#### Data to use ####
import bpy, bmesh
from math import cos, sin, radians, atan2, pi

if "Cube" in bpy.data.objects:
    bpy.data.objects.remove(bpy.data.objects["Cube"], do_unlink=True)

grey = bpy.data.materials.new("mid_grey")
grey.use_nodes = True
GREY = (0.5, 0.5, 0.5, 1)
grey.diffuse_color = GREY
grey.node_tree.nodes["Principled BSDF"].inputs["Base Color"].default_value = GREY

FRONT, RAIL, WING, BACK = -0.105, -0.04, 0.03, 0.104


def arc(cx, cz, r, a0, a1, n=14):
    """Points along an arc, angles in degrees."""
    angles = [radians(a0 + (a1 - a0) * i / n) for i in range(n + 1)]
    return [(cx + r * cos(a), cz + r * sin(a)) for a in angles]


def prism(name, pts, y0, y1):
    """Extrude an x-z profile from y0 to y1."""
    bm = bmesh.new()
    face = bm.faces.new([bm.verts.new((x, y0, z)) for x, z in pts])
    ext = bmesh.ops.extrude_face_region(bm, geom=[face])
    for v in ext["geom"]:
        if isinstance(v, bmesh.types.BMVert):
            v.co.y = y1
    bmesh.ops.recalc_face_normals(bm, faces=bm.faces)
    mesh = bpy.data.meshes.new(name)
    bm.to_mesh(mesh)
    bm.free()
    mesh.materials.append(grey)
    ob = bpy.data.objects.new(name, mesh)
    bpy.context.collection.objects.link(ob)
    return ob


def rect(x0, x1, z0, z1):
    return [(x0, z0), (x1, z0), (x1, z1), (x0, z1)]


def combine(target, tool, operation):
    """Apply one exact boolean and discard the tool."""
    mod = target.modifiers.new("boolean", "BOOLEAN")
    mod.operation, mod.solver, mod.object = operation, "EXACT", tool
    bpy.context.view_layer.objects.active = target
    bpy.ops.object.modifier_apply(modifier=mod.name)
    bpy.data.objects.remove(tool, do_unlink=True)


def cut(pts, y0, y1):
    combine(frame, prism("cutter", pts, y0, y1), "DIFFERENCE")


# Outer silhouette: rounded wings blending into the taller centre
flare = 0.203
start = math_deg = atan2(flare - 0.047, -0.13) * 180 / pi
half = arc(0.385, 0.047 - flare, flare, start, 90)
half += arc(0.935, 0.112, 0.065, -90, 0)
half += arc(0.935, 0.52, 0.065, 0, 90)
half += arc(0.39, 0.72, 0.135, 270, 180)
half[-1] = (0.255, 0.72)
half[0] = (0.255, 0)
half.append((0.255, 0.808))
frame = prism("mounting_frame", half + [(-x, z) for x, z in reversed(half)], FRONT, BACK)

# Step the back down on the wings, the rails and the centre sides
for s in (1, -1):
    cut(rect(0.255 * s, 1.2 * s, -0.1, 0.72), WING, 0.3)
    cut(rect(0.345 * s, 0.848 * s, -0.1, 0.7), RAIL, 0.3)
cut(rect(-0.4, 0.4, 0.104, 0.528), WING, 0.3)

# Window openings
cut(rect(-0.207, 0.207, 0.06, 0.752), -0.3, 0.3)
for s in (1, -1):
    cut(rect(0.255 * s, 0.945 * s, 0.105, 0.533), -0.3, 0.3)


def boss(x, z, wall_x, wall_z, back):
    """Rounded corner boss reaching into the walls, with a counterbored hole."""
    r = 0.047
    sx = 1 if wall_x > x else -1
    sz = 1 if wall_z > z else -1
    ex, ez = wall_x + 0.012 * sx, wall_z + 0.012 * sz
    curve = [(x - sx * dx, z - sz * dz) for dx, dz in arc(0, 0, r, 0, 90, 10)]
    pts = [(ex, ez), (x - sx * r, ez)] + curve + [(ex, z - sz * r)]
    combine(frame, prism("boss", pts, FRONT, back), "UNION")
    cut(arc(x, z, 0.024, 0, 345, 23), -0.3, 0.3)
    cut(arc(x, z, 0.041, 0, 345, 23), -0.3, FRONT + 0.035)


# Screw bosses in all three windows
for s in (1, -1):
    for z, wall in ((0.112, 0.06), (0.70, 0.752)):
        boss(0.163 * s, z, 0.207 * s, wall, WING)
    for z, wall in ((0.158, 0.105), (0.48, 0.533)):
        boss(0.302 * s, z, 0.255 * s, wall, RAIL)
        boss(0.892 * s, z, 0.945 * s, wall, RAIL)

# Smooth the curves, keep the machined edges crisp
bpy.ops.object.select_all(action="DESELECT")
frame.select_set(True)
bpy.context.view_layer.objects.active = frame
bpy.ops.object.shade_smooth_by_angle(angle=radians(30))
####
[What is needed]: For this exercise, repeat exactly the lines of the data above from the one with "bpy.data.objects.remove(tool, do_unlink=True)" down to the one with "half[0] = (0.255, 0)", both end lines included.

[Exercise result]:
    bpy.data.objects.remove(tool, do_unlink=True)


def cut(pts, y0, y1):
    combine(frame, prism("cutter", pts, y0, y1), "DIFFERENCE")


# Outer silhouette: rounded wings blending into the taller centre
flare = 0.203
start = math_deg = atan2(flare - 0.047, -0.13) * 180 / pi
half = arc(0.385, 0.047 - flare, flare, start, 90)
half += arc(0.935, 0.112, 0.065, -90, 0)
half += arc(0.935, 0.52, 0.065, 0, 90)
half += arc(0.39, 0.72, 0.135, 270, 180)
half[-1] = (0.255, 0.72)
half[0] = (0.255, 0)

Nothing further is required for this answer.